County Sales Tax Slump – Fluke Or Trend?

Sales tax is one very important component of the budgeting process for Jefferson County. Healthy sales tax revenue converts to pennies on the property tax, as the funds generated from sales tax for both cities and the County are split with the Department of Education and go toward the County’s mandatory financial commitment or maintenance of effort for the school system. When the sales tax revenue dips, the mandatory funding must be met with other monies, generally coming from property tax. In the past several budget cycles Jefferson County has experienced healthy sales tax growth. For the 2015-16 fiscal year, Jefferson County enjoyed a 21.4% growth in sales tax. While that kind of growth rate may be difficult to maintain, the first two months of the current fiscal year out produced the same months in the 2015-16 fiscal year. Though July and August 2016 were strong sales tax months, growth slowed beginning in September and that trend continued through October. In November, sales tax actually fell below the November 2015-16 numbers and the decline picked up pace with Jefferson County closing out 2016 on a decline. Overall, sales tax is still up 2.2% year to date in the County and numbers are still out for the first month of 2017. With the sales tax numbers in a down turn for the first time in several budget cycles and numbers not yet available on January 2017, it is unclear what impact will be seen in the proposed 2017-18 budget document.

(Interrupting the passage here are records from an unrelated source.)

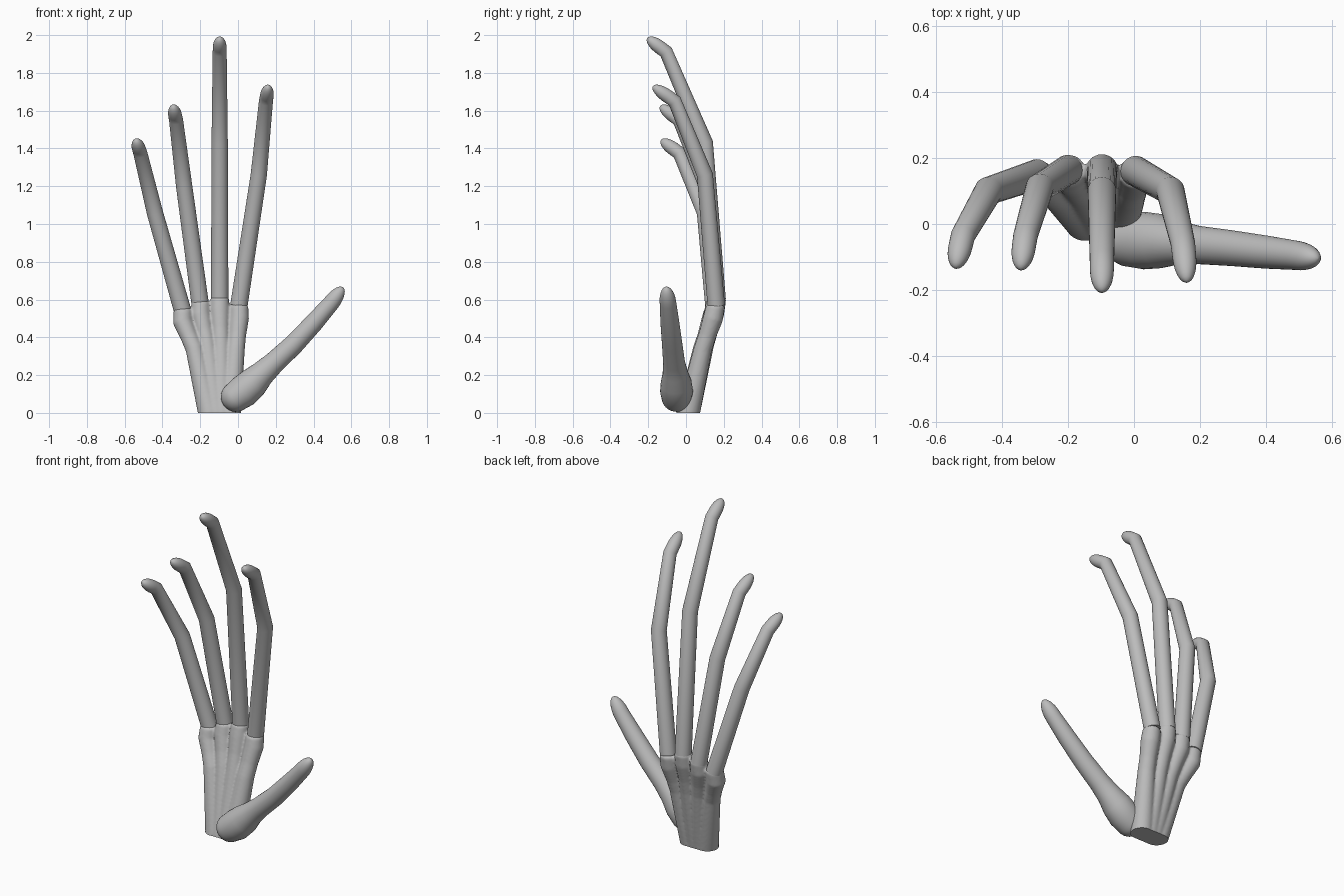
import bpy, bmesh, math
from mathutils import Vector

cube = bpy.data.objects.get("Cube")
if cube:
    bpy.data.objects.remove(cube, do_unlink=True)

# Single matte grey
grey = bpy.data.materials.new("light grey")
grey.use_nodes = True
COLOR = (0.5, 0.5, 0.5, 1)
grey.diffuse_color = COLOR
grey.node_tree.nodes["Principled BSDF"].inputs["Base Color"].default_value = COLOR

SIDES = 28


def dome(end, direction, radius, length, steps=7):
    """Rings of a rounded end that starts at a given ring."""
    return [(end + direction * length * math.sin(a), radius * math.cos(a))
            for a in (math.pi / 2 * i / (steps + 0.15) for i in range(1, steps + 1))]


def add_tube(bm, rings):
    """Closed round tube through (centre, radius) rings."""
    pts = [p for p, r in rings]
    previous = None
    for i, (p, r) in enumerate(rings):
        after = pts[min(i + 1, len(pts) - 1)] - p
        before = p - pts[max(i - 1, 0)]
        t = (after.normalized() + before.normalized()).normalized()
        u = Vector((0, 1, 0)).cross(t).normalized()
        v = t.cross(u)
        loop = [bm.verts.new(p + r * (u * math.cos(a) + v * math.sin(a)))
                for a in (math.tau * k / SIDES for k in range(SIDES))]
        if previous is None:
            bm.faces.new(loop[::-1])
        else:
            for k in range(SIDES):
                n = (k + 1) % SIDES
                bm.faces.new((previous[k], previous[n], loop[n], loop[k]))
        previous = loop
    bm.faces.new(previous)


def make_object(name, bm):
    mesh = bpy.data.meshes.new(name)
    bm.to_mesh(mesh)
    bm.free()
    mesh.materials.append(grey)
    obj = bpy.data.objects.new(name, mesh)
    bpy.context.collection.objects.link(obj)
    bpy.ops.object.select_all(action="DESELECT")
    obj.select_set(True)
    bpy.context.view_layer.objects.active = obj
    return obj


def smooth():
    bpy.ops.object.shade_smooth_by_angle(angle=math.radians(40))


def as_rings(points):
    return [(Vector(p[:3]), p[3]) for p in points]


# Fingers: base, middle joint, last joint, tip
fingers = {
    "index_finger": [(0.005, 0.16, 0.57), (0.11, 0.10, 1.26), (0.148, -0.06, 1.65), (0.16, -0.175, 1.73)],
    "middle_finger": [(-0.097, 0.165, 0.6), (-0.097, 0.10, 1.43), (-0.097, -0.105, 1.91), (-0.097, -0.205, 1.985)],
    "ring_finger": [(-0.2, 0.163, 0.575), (-0.285, 0.11, 1.2), (-0.328, -0.035, 1.55), (-0.343, -0.137, 1.625)],
    "little_finger": [(-0.293, 0.15, 0.54), (-0.44, 0.1, 1.06), (-0.517, -0.035, 1.375), (-0.54, -0.132, 1.445)],
}
for name, joints in fingers.items():
    base, middle, last, tip = map(Vector, joints)
    way = tip - last
    knuckle = last + way * 0.35
    bm = bmesh.new()
    add_tube(bm, [(base, 0.046), (middle, 0.043), (last, 0.037), (knuckle, 0.036)]
             + dome(knuckle, way.normalized(), 0.036, way.length * 0.65))
    make_object(name, bm)
    smooth()

# Thumb with a full rounded base
path = as_rings([(-0.012, -0.05, 0.085, 0.08), (0.03, -0.05, 0.115, 0.087),
                 (0.08, -0.052, 0.16, 0.082), (0.13, -0.057, 0.21, 0.067),
                 (0.19, -0.063, 0.265, 0.058), (0.295, -0.073, 0.362, 0.054),
                 (0.4, -0.085, 0.475, 0.05), (0.492, -0.095, 0.58, 0.044)])
back = (path[0][0] - path[1][0]).normalized()
front = Vector((0.6, -0.09, 0.79)).normalized()
bm = bmesh.new()
add_tube(bm, dome(path[0][0], back, path[0][1], 0.078)[::-1] + path
         + dome(path[-1][0], front, path[-1][1], 0.107))
make_object("thumb", bm)
smooth()

# Palm: four hand bones fused into one skin, flat at the wrist
bones = [
    ((-0.045, 0.012), (-0.012, 0.09, 0.34), (0.005, 0.143, 0.5)),
    ((-0.085, 0.012), (-0.09, 0.1, 0.36), (-0.097, 0.15, 0.54)),
    ((-0.115, 0.012), (-0.163, 0.1, 0.36), (-0.197, 0.148, 0.52)),
    ((-0.15, 0.012), (-0.23, 0.085, 0.34), (-0.291, 0.132, 0.48)),
]
bm = bmesh.new()
for (x, y), mid, top in bones:
    mid, top = Vector(mid), Vector(top)
    head = top + Vector((0, 0.012, 0.06))
    add_tube(bm, [(Vector((x, y - 0.01, -0.06)), 0.062), (Vector((x, y, 0)), 0.062), (mid, 0.048),
                  (mid.lerp(top, 0.45), 0.047), (top, 0.053), (head, 0.05)]
             + dome(head, Vector((0, 0, 1)), 0.05, 0.02))
palm = make_object("palm", bm)
remesh = palm.modifiers.new("fuse", "REMESH")
remesh.mode = "VOXEL"
remesh.voxel_size = 0.007
relax = palm.modifiers.new("relax", "SMOOTH")
relax.factor = 0.5
relax.iterations = 5
for modifier in ("fuse", "relax"):
    bpy.ops.object.modifier_apply(modifier=modifier)
bm = bmesh.new()
bm.from_mesh(palm.data)
bmesh.ops.bisect_plane(bm, geom=bm.verts[:] + bm.edges[:] + bm.faces[:], plane_co=(0, 0, 0),
                       plane_no=(0, 0, -1), clear_outer=True)
bmesh.ops.holes_fill(bm, edges=[e for e in bm.edges if e.is_boundary])
bm.to_mesh(palm.data)
bm.free()
smooth()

If the County is experiencing a sales tax slump, it is echoed in the local municipalities, with the exception of Dandridge which showed a climb in sales tax. Speculations surrounding the sales tax numbers include an increase in online shopping during the holiday months that had national impact, as well as hitting the local coffers. The local portion of Jefferson County sales tax is divided into two parts with the total of those parts tallying 2.75%. The remaining 7% that comprises the 9.75 % sales tax goes to the state but the local portion of 2.75% stays inside Jefferson County. 2.25% of that total is split 50/50 between either the county or municipality(depending on the location of the purchase) and the schools. By resolution, the County Commission allocated the remaining .50% to Debt Service to pay for general obligation bonds that are earmarked for school debt. Numbers for January 2017 are not expected to be available for several weeks, however they should give an indication if the fiscal year end sales tax slump was just temporary or if it will have a larger impact on the upcoming budget season.

Source: K. Depew, News Director

Jefferson Farmers Co-op 08112014